An increasing number of states now have laws that require lodging facilities to display signage calling attention to the problem of human trafficking and alerting the public to the indications of trafficking, as well as listing the hotline number to report suspicious activity and available services for victims. The different laws can present a confusing array of requirements to owners and operators of lodging facilities.

Similarly, many states have enacted legislation requiring lodging facilities to train their employees on the signs of human trafficking and what actions they should take in the event that such signs are observed. Other states do not mandate the training but have made it available on a public-agency website. Additional states are currently considering similar legislation.

To help clarify the rules and facilitate legal compliance, ECPAT-USA has delineated the situation in each state; the survey will be updated on a semi-annual basis to keep up with the constantly changing laws. Posters that comply with the various laws, as well as additional resources for hospitality brands, management companies and properties, are available on ECPAT-USA's website. For states that do not have a human-trafficking awareness signage requirement, ECPAT-USA's Standard Hotel Poster can be used.
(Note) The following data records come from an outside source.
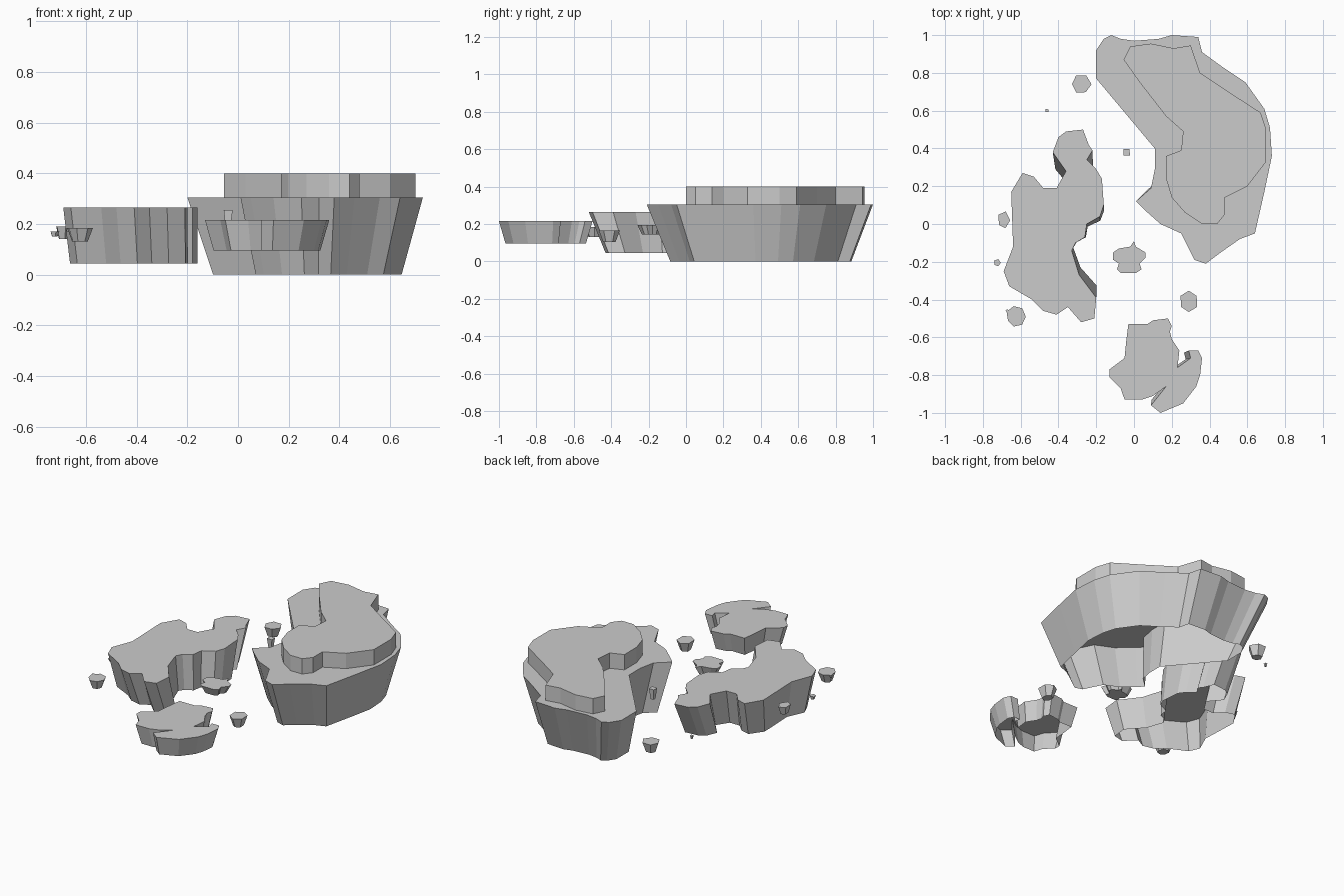
import bpy
import bmesh
import math
import random
from mathutils import Vector

random.seed(4)

# Remove the default cube
default_cube = bpy.data.objects.get("Cube")
if default_cube:
    bpy.data.objects.remove(default_cube, do_unlink=True)

# One plain stone colour for everything
STONE_COLOUR = (0.6, 0.6, 0.6, 1.0)
stone = bpy.data.materials.new("stone_grey")
stone.use_nodes = True
stone.diffuse_color = STONE_COLOUR
stone.node_tree.nodes["Principled BSDF"].inputs["Base Color"].default_value = STONE_COLOUR


def slab(name, outline, bottom, top, taper=(1, 1), centre=(0, 0), closed=False):
    """Flat-topped slab whose underside outline is scaled about a centre."""
    bm = bmesh.new()
    upper = [bm.verts.new((x, y, top)) for x, y in outline]
    lower = [bm.verts.new((centre[0] + (x - centre[0]) * taper[0],
                           centre[1] + (y - centre[1]) * taper[1], bottom))
             for x, y in outline]
    bm.faces.new(upper)
    count = len(outline)
    for i in range(count):
        j = (i + 1) % count
        bm.faces.new((upper[j], upper[i], lower[i], lower[j]))
    if closed:
        bm.faces.new(lower[::-1])
    # Make the top face upwards whichever way the outline runs
    bm.normal_update()
    if bm.faces[:][0].normal.z < 0:
        bmesh.ops.reverse_faces(bm, faces=bm.faces[:])
    mesh = bpy.data.meshes.new(name)
    bm.to_mesh(mesh)
    bm.free()
    mesh.materials.append(stone)
    obj = bpy.data.objects.new(name, mesh)
    bpy.context.collection.objects.link(obj)
    return obj


def hundredths(points):
    return [Vector((x, y)) / 100 for x, y in points]


def rock(name, x, y, half_x, half_y, bottom, top, sides, turn=0.0):
    """Small floating rock with an uneven outline, narrower underneath."""
    outline = []
    for i in range(sides):
        angle = math.tau * i / sides + turn
        reach = random.uniform(0.92, 1.12)
        outline.append((x + half_x * reach * math.cos(angle),
                        y + half_y * reach * math.sin(angle)))
    return slab(name, outline, bottom, top, (0.6, 0.6), (x, y), closed=True)


# Large island: tapering base
large_outline = hundredths([
    (-20, 92), (-16, 98), (-12, 100), (-7, 98), (0, 97), (13, 98), (20, 100),
    (34, 99), (36, 91), (47, 83), (59, 75), (69, 61), (72, 51), (73, 36),
    (69, 17), (64, -5), (56, -8), (46, -15), (38, -21), (32, -19), (25, -5),
    (14, 0), (5, 8), (1, 12), (9, 19), (11, 29), (11, 40), (-20, 77)])
slab("large_island_base", large_outline, 0, 0.305, (0.8, 0.8), (0.31, 0.42))

# Large island: straight-walled upper terrace
terrace_outline = hundredths([
    (-5.5, 87), (-2, 94), (9, 95.5), (21, 93), (30, 94.5), (35, 80), (50, 70),
    (67, 59), (70, 50), (70, 33), (60, 20), (48, 14), (48, 5), (44, 0),
    (36, 0), (27, 6), (20, 14), (17, 24), (17, 36), (25, 39), (26, 49),
    (17, 57), (3, 75)])
slab("large_island_terrace", terrace_outline, 0.305, 0.4)

# Long island
long_outline = hundredths([
    (-27, 50), (-24, 42), (-22, 39), (-25, 34), (-20, 29), (-17, 24),
    (-16, 10), (-18, 4), (-25, 0), (-26, -7), (-31, -10), (-33, -14),
    (-29, -27), (-20, -39), (-21, -50), (-28, -52), (-35, -44), (-41, -48),
    (-48, -46), (-54, -40), (-66, -33), (-69, -25), (-64, -12), (-65, 17),
    (-59, 27), (-53, 25), (-48, 19), (-41, 19), (-36, 28), (-43, 38),
    (-40, 46), (-36, 49)])
slab("long_island", long_outline, 0.045, 0.265, (0.95, 0.8), (-0.155, -0.07))

# Front island with two notches
front_outline = hundredths([
    (-3, -53), (7, -53), (10, -51), (18, -50), (20, -54), (19, -57),
    (20, -61), (24, -67), (23, -76), (30, -71), (29, -67), (34, -67),
    (36, -71), (35, -80), (33, -86), (26, -95), (14, -100), (9, -96),
    (17, -86), (10, -91), (4, -93), (-5, -93), (-7, -87), (-13, -81),
    (-13, -77), (-9, -74), (-5, -71), (-4, -61)])
slab("front_island", front_outline, 0.095, 0.215, (0.86, 0.86), (0.11, -0.75))

# Lobed islet between the islands
islet_outline = hundredths([
    (0, -9), (1, -12), (6, -15), (6, -18), (3, -21), (4, -24), (1, -26),
    (-7, -26), (-9, -24), (-8, -21), (-11, -19), (-11, -15), (-8, -13),
    (-2, -12)])
slab("lobed_islet", islet_outline, 0.145, 0.195, (0.7, 0.7), (-0.03, -0.18), True)

# Loose rocks
rock("front_rock", 0.29, -0.41, 0.05, 0.06, 0.105, 0.165, 6, math.pi / 6)
rock("back_rock", -0.28, 0.74, 0.05, 0.05, 0.07, 0.13, 6)
rock("tall_pebble", -0.04, 0.38, 0.024, 0.024, 0.19, 0.255, 4, math.pi / 4)
rock("side_rock", -0.69, 0.02, 0.032, 0.045, 0.14, 0.19, 5)
rock("corner_rock", -0.625, -0.49, 0.05, 0.052, 0.13, 0.185, 7)
rock("corner_pebble", -0.67, -0.46, 0.01, 0.01, 0.17, 0.185, 4)
rock("side_pebble", -0.725, -0.205, 0.018, 0.018, 0.15, 0.17, 5)
rock("back_pebble", -0.46, 0.6, 0.01, 0.01, 0.14, 0.16, 4, math.pi / 4)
To access the report, click here.


• 13 states have laws mandating human-trafficking awareness signage in lodging facilities: California, Connecticut, Georgia, Louisiana, Maine, Minnesota, New Mexico, New Jersey (back-of-the-house signage), New York (information cards in rooms), North Carolina, South Carolina, Texas and West Virginia;

• 7 states have laws mandating human-trafficking awareness signage in lodging facilities that have been cited as a public nuisance: Alabama, Arkansas, Maryland, Michigan, Missouri, Pennsylvania and Rhode Island;

• 12 states have voluntary human-trafficking awareness signage in lodging facilities: Kansas, Massachusetts, Michigan, Montana, Nebraska, New Jersey (public-facing posters), New York (posting signage), Ohio, Tennessee, Vermont, Washington and Wisconsin;

• 14 states have penalties for failing to meet the human-trafficking awareness signage mandates: Alabama, Arkansas, California, Connecticut, Georgia, Louisiana, Maine, Maryland, Michigan, Missouri, North Carolina, Pennsylvania, Rhode Island and South Carolina;

• 4 states have statutes mandating training regarding human trafficking for individuals working in the lodging industry: California, Connecticut, Minnesota and New Jersey; and

• 11 states have voluntary training laws for individuals working in the lodging industry: Colorado, Iowa, Kansas, Louisiana, Michigan, Missouri, Oregon, Pennsylvania, Rhode Island, Texas and Vermont.

Various agency and municipal regulations also are in place, but were beyond the scope of this project. Interested parties should contact their local lodging and hotel association, chamber of commerce or governmental agencies familiar with regulations in local jurisdictions for more information.

The report, "Unpacking Human Trafficking: A Survey of State Laws Targeting Human Trafficking in the Hospitality Industry," and all necessary materials are available on the ECPAT-USA website.